> **INSTRUCTIONS TO FOLLOW**
Exactly as written, return every line of the data below.

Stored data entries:
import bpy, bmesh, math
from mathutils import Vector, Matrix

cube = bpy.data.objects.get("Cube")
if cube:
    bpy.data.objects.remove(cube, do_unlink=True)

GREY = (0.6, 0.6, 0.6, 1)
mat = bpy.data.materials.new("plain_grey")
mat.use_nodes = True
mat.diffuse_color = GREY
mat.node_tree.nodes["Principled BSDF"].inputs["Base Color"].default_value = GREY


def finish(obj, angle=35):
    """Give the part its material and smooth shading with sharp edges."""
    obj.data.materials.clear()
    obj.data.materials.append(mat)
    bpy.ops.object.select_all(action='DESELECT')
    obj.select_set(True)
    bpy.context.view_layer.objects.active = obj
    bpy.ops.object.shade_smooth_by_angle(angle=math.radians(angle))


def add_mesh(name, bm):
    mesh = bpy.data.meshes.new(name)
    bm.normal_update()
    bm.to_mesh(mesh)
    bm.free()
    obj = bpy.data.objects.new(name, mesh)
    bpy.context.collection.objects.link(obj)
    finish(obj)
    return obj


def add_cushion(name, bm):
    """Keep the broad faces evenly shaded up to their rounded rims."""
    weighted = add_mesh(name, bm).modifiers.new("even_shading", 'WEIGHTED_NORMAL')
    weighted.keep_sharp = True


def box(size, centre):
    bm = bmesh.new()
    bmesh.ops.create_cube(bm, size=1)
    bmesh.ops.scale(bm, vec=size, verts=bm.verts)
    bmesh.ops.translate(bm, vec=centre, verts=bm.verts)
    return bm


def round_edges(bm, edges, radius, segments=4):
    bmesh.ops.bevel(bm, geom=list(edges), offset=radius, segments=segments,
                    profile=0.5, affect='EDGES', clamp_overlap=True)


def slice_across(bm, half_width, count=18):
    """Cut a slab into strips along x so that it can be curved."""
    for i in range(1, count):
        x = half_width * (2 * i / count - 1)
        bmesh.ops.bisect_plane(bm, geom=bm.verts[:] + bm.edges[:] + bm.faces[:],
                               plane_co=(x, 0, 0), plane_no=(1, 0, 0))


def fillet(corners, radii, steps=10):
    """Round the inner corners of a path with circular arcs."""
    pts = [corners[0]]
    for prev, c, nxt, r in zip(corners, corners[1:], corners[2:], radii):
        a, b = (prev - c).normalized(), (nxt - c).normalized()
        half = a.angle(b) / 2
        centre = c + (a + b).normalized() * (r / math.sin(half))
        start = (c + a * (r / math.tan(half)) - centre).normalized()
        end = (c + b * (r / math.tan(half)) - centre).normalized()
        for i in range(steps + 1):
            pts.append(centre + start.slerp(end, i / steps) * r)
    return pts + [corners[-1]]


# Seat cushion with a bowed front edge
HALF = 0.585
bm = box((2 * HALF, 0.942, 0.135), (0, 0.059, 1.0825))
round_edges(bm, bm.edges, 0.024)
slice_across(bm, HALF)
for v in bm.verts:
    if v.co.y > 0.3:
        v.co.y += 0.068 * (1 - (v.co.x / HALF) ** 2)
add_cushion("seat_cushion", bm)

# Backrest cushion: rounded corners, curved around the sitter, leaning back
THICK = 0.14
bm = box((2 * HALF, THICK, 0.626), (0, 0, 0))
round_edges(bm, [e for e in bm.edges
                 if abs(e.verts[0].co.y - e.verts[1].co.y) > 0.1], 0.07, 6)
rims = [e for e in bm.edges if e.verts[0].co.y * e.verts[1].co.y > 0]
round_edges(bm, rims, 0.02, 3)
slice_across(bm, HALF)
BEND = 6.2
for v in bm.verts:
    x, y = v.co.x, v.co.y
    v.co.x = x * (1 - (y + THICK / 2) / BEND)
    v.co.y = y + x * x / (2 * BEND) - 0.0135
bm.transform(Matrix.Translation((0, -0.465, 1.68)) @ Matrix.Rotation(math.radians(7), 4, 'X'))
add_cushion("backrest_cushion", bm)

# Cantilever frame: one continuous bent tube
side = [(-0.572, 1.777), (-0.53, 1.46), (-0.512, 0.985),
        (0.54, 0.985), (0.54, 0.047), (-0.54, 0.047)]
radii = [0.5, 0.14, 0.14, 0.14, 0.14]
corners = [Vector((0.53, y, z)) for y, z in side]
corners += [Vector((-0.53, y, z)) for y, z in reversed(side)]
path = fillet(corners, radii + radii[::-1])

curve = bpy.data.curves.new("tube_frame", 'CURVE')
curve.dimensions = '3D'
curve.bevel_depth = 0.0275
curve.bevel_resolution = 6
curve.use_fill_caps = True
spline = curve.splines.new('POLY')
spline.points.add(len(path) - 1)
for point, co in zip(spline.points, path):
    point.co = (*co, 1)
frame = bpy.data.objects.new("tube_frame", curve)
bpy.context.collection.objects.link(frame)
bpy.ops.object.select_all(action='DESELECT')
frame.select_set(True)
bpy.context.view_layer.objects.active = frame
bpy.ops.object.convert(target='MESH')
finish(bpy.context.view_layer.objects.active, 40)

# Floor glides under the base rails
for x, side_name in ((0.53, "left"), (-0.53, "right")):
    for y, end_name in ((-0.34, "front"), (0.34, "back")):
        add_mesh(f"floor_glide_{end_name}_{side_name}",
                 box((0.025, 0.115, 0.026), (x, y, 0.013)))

> **ANSWER TO THIS TASK**
import bpy, bmesh, math
from mathutils import Vector, Matrix

cube = bpy.data.objects.get("Cube")
if cube:
    bpy.data.objects.remove(cube, do_unlink=True)

GREY = (0.6, 0.6, 0.6, 1)
mat = bpy.data.materials.new("plain_grey")
mat.use_nodes = True
mat.diffuse_color = GREY
mat.node_tree.nodes["Principled BSDF"].inputs["Base Color"].default_value = GREY


def finish(obj, angle=35):
    """Give the part its material and smooth shading with sharp edges."""
    obj.data.materials.clear()
    obj.data.materials.append(mat)
    bpy.ops.object.select_all(action='DESELECT')
    obj.select_set(True)
    bpy.context.view_layer.objects.active = obj
    bpy.ops.object.shade_smooth_by_angle(angle=math.radians(angle))


def add_mesh(name, bm):
    mesh = bpy.data.meshes.new(name)
    bm.normal_update()
    bm.to_mesh(mesh)
    bm.free()
    obj = bpy.data.objects.new(name, mesh)
    bpy.context.collection.objects.link(obj)
    finish(obj)
    return obj


def add_cushion(name, bm):
    """Keep the broad faces evenly shaded up to their rounded rims."""
    weighted = add_mesh(name, bm).modifiers.new("even_shading", 'WEIGHTED_NORMAL')
    weighted.keep_sharp = True


def box(size, centre):
    bm = bmesh.new()
    bmesh.ops.create_cube(bm, size=1)
    bmesh.ops.scale(bm, vec=size, verts=bm.verts)
    bmesh.ops.translate(bm, vec=centre, verts=bm.verts)
    return bm


def round_edges(bm, edges, radius, segments=4):
    bmesh.ops.bevel(bm, geom=list(edges), offset=radius, segments=segments,
                    profile=0.5, affect='EDGES', clamp_overlap=True)


def slice_across(bm, half_width, count=18):
    """Cut a slab into strips along x so that it can be curved."""
    for i in range(1, count):
        x = half_width * (2 * i / count - 1)
        bmesh.ops.bisect_plane(bm, geom=bm.verts[:] + bm.edges[:] + bm.faces[:],
                               plane_co=(x, 0, 0), plane_no=(1, 0, 0))


def fillet(corners, radii, steps=10):
    """Round the inner corners of a path with circular arcs."""
    pts = [corners[0]]
    for prev, c, nxt, r in zip(corners, corners[1:], corners[2:], radii):
        a, b = (prev - c).normalized(), (nxt - c).normalized()
        half = a.angle(b) / 2
        centre = c + (a + b).normalized() * (r / math.sin(half))
        start = (c + a * (r / math.tan(half)) - centre).normalized()
        end = (c + b * (r / math.tan(half)) - centre).normalized()
        for i in range(steps + 1):
            pts.append(centre + start.slerp(end, i / steps) * r)
    return pts + [corners[-1]]


# Seat cushion with a bowed front edge
HALF = 0.585
bm = box((2 * HALF, 0.942, 0.135), (0, 0.059, 1.0825))
round_edges(bm, bm.edges, 0.024)
slice_across(bm, HALF)
for v in bm.verts:
    if v.co.y > 0.3:
        v.co.y += 0.068 * (1 - (v.co.x / HALF) ** 2)
add_cushion("seat_cushion", bm)

# Backrest cushion: rounded corners, curved around the sitter, leaning back
THICK = 0.14
bm = box((2 * HALF, THICK, 0.626), (0, 0, 0))
round_edges(bm, [e for e in bm.edges
                 if abs(e.verts[0].co.y - e.verts[1].co.y) > 0.1], 0.07, 6)
rims = [e for e in bm.edges if e.verts[0].co.y * e.verts[1].co.y > 0]
round_edges(bm, rims, 0.02, 3)
slice_across(bm, HALF)
BEND = 6.2
for v in bm.verts:
    x, y = v.co.x, v.co.y
    v.co.x = x * (1 - (y + THICK / 2) / BEND)
    v.co.y = y + x * x / (2 * BEND) - 0.0135
bm.transform(Matrix.Translation((0, -0.465, 1.68)) @ Matrix.Rotation(math.radians(7), 4, 'X'))
add_cushion("backrest_cushion", bm)

# Cantilever frame: one continuous bent tube
side = [(-0.572, 1.777), (-0.53, 1.46), (-0.512, 0.985),
        (0.54, 0.985), (0.54, 0.047), (-0.54, 0.047)]
radii = [0.5, 0.14, 0.14, 0.14, 0.14]
corners = [Vector((0.53, y, z)) for y, z in side]
corners += [Vector((-0.53, y, z)) for y, z in reversed(side)]
path = fillet(corners, radii + radii[::-1])

curve = bpy.data.curves.new("tube_frame", 'CURVE')
curve.dimensions = '3D'
curve.bevel_depth = 0.0275
curve.bevel_resolution = 6
curve.use_fill_caps = True
spline = curve.splines.new('POLY')
spline.points.add(len(path) - 1)
for point, co in zip(spline.points, path):
    point.co = (*co, 1)
frame = bpy.data.objects.new("tube_frame", curve)
bpy.context.collection.objects.link(frame)
bpy.ops.object.select_all(action='DESELECT')
frame.select_set(True)
bpy.context.view_layer.objects.active = frame
bpy.ops.object.convert(target='MESH')
finish(bpy.context.view_layer.objects.active, 40)

# Floor glides under the base rails
for x, side_name in ((0.53, "left"), (-0.53, "right")):
    for y, end_name in ((-0.34, "front"), (0.34, "back")):
        add_mesh(f"floor_glide_{end_name}_{side_name}",
                 box((0.025, 0.115, 0.026), (x, y, 0.013)))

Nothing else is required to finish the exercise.